/---

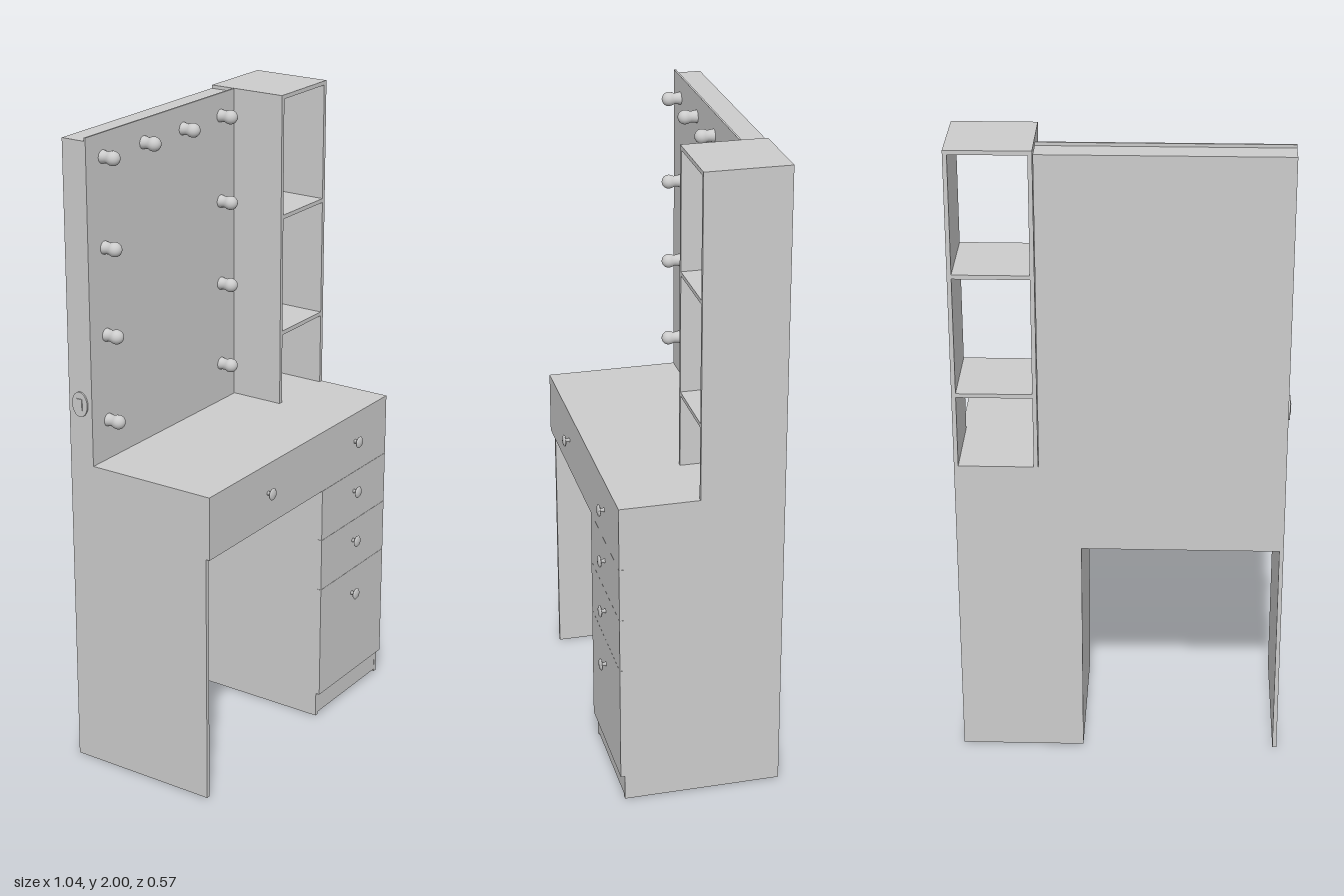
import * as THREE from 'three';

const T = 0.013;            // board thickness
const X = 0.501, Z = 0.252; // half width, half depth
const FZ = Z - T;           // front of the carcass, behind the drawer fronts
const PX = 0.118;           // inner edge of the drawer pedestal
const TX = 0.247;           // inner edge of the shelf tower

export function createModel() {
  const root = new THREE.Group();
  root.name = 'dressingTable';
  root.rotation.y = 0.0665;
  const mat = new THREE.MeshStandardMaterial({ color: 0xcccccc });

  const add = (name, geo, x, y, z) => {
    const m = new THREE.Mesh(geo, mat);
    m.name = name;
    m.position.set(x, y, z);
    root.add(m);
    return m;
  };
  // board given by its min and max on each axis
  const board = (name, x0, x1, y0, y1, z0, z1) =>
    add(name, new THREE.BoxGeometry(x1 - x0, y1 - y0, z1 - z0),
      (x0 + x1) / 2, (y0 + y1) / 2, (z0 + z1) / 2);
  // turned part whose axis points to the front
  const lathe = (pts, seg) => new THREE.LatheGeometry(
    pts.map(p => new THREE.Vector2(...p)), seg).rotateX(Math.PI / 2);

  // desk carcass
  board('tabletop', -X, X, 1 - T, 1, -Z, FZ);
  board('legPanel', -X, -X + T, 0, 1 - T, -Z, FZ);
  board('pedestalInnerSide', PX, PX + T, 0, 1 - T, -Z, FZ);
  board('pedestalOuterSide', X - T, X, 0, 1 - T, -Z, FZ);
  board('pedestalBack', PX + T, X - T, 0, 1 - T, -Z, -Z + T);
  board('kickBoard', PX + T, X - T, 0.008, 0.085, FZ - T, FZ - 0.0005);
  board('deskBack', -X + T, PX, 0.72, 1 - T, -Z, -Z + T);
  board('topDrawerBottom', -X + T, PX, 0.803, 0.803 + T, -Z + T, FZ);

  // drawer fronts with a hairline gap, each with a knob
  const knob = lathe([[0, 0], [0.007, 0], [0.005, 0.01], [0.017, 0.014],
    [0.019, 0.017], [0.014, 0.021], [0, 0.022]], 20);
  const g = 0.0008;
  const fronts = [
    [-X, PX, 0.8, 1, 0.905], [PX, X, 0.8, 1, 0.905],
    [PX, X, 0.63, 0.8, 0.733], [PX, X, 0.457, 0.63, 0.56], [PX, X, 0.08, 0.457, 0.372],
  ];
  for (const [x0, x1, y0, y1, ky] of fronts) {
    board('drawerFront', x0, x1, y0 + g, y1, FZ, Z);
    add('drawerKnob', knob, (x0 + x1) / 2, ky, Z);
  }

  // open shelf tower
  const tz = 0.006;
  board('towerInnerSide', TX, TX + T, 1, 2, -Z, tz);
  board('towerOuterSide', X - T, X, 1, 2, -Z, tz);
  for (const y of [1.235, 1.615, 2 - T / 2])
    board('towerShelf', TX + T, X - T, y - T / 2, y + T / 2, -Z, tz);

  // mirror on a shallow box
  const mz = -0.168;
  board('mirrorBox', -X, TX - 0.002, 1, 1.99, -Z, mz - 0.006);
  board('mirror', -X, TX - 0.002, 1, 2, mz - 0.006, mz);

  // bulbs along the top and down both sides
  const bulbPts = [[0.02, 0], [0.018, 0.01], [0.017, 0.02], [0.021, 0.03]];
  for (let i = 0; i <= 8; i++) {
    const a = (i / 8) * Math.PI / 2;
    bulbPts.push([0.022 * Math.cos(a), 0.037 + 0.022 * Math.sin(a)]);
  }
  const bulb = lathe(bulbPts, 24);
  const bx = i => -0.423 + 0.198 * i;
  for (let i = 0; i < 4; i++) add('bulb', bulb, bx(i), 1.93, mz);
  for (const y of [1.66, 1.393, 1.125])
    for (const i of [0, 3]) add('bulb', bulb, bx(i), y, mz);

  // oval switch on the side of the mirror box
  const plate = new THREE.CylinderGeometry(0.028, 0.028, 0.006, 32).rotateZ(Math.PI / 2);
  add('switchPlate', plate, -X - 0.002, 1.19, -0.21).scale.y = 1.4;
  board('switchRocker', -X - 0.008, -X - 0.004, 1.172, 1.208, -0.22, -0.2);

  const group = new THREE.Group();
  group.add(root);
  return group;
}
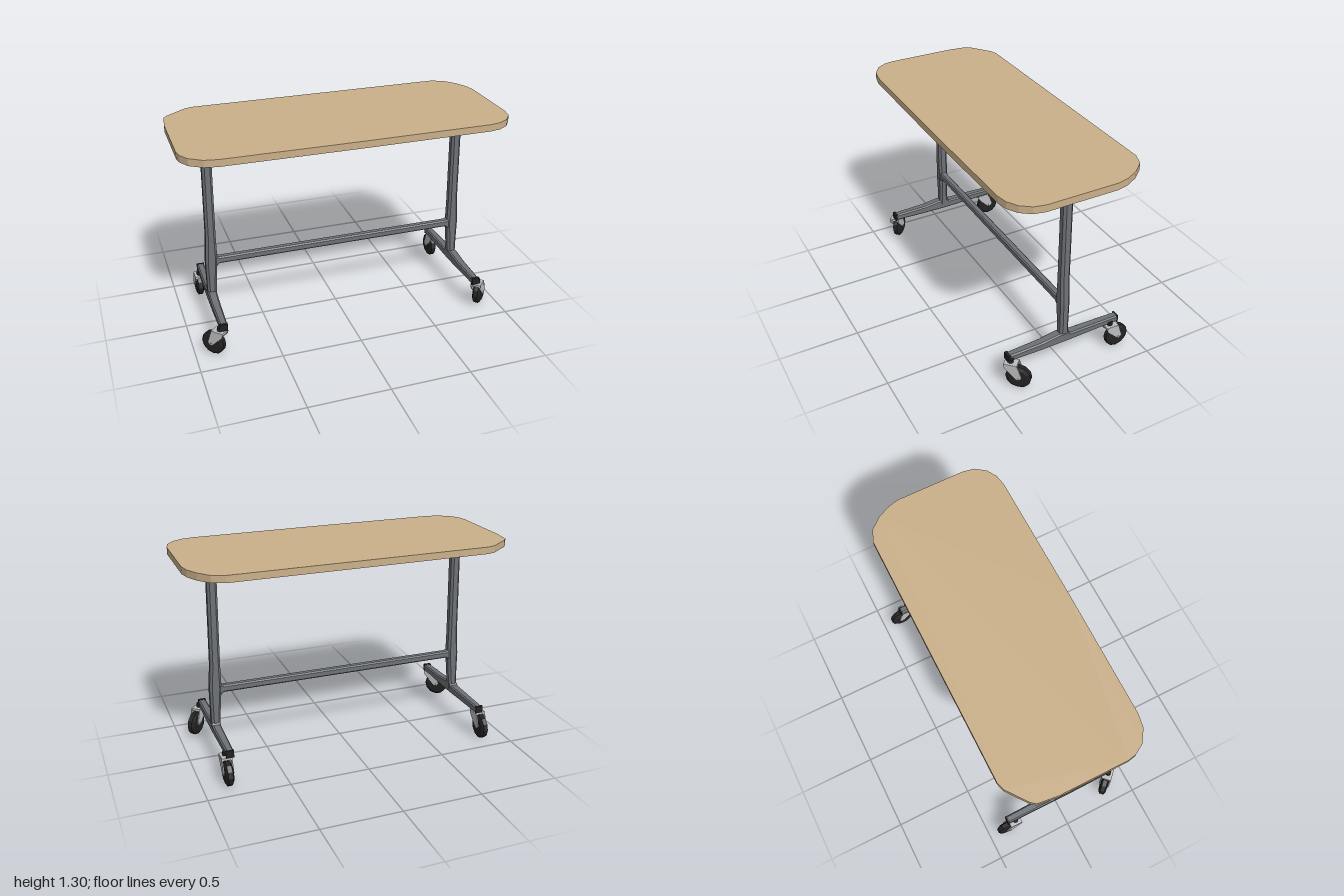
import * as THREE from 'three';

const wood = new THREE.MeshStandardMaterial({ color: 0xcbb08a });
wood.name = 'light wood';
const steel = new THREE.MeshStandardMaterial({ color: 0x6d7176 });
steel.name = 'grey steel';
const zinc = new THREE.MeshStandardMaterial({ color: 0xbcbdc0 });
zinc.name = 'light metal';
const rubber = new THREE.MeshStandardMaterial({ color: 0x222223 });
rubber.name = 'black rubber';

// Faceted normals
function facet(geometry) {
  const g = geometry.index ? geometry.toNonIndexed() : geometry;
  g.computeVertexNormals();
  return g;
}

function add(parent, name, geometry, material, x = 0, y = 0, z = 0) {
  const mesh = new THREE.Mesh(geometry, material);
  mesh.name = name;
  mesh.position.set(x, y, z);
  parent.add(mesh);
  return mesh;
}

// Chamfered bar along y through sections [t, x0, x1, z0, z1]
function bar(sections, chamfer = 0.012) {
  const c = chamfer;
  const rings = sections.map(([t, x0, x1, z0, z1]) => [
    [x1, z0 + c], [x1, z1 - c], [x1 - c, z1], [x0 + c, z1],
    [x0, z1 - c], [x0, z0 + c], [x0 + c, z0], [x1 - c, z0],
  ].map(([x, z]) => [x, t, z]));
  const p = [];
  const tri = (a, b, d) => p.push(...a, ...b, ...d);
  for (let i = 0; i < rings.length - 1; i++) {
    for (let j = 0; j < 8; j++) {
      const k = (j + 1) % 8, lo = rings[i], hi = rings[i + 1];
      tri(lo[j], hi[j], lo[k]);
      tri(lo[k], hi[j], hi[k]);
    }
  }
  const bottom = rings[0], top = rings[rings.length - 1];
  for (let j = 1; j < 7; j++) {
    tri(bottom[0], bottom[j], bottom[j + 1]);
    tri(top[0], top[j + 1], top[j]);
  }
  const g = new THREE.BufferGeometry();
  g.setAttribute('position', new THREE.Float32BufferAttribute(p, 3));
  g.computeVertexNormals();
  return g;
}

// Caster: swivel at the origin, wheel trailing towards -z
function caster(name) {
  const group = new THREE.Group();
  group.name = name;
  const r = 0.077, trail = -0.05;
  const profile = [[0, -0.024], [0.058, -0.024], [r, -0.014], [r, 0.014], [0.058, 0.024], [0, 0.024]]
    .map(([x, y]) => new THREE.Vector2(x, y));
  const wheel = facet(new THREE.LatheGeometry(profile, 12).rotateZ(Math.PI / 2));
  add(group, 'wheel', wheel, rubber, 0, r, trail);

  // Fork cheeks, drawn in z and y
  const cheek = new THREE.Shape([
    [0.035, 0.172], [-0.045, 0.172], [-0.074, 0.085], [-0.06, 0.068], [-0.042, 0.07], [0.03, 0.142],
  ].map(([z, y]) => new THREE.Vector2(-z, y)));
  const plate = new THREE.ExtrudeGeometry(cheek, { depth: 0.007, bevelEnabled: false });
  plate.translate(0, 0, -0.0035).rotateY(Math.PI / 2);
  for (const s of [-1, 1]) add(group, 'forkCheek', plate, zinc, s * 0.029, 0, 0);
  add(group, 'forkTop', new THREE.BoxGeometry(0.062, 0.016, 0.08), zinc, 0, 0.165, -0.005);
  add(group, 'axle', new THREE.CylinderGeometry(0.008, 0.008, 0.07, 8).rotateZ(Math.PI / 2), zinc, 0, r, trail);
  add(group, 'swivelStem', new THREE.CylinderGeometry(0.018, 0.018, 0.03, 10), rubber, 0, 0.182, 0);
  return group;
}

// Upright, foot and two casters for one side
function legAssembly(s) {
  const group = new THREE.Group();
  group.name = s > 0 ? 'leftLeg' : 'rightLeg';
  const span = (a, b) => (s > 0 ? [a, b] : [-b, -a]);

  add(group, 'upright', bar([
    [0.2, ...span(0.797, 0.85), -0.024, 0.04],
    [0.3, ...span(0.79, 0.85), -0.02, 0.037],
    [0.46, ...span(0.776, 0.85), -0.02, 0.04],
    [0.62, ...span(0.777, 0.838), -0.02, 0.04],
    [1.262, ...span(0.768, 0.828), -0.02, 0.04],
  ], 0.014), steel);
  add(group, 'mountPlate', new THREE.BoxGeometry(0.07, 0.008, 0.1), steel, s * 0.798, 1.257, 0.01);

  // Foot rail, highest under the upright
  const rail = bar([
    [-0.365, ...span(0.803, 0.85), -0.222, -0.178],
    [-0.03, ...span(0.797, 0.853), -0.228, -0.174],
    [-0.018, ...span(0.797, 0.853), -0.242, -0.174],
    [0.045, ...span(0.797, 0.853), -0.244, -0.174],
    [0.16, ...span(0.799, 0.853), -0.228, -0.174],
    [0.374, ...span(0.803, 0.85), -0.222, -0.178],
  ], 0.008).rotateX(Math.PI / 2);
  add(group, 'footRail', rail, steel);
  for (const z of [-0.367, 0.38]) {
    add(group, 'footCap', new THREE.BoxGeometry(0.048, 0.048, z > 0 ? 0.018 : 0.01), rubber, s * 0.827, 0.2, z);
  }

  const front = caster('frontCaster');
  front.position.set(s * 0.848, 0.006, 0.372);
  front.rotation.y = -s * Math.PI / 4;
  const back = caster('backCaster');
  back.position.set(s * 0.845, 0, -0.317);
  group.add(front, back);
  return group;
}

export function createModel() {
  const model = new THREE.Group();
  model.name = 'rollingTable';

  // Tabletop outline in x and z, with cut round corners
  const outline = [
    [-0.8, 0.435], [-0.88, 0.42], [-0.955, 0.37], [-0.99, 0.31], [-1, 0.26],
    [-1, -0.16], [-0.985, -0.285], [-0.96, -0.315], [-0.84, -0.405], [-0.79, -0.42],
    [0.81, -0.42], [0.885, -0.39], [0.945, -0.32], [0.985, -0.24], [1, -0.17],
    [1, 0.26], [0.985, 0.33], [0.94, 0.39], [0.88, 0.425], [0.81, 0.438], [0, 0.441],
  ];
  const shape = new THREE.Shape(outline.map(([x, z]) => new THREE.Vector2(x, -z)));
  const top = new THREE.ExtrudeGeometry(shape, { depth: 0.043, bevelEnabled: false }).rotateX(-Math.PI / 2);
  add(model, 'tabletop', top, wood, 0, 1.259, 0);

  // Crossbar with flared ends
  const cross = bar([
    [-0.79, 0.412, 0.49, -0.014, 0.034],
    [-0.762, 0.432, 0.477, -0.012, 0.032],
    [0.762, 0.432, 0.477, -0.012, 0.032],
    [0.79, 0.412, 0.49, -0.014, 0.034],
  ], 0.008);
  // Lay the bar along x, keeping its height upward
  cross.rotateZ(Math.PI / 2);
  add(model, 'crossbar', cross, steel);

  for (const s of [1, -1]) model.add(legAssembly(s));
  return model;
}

\---

Beginning with the line that contains "group.add(root);", write out the lines of the material above exactly, and end with the line that contains "sections [t, x0, x1, z0, z1]". Omit the pictures.

  group.add(root);
  return group;
}
import * as THREE from 'three';

const wood = new THREE.MeshStandardMaterial({ color: 0xcbb08a });
wood.name = 'light wood';
const steel = new THREE.MeshStandardMaterial({ color: 0x6d7176 });
steel.name = 'grey steel';
const zinc = new THREE.MeshStandardMaterial({ color: 0xbcbdc0 });
zinc.name = 'light metal';
const rubber = new THREE.MeshStandardMaterial({ color: 0x222223 });
rubber.name = 'black rubber';

// Faceted normals
function facet(geometry) {
  const g = geometry.index ? geometry.toNonIndexed() : geometry;
  g.computeVertexNormals();
  return g;
}

function add(parent, name, geometry, material, x = 0, y = 0, z = 0) {
  const mesh = new THREE.Mesh(geometry, material);
  mesh.name = name;
  mesh.position.set(x, y, z);
  parent.add(mesh);
  return mesh;
}

// Chamfered bar along y through sections [t, x0, x1, z0, z1]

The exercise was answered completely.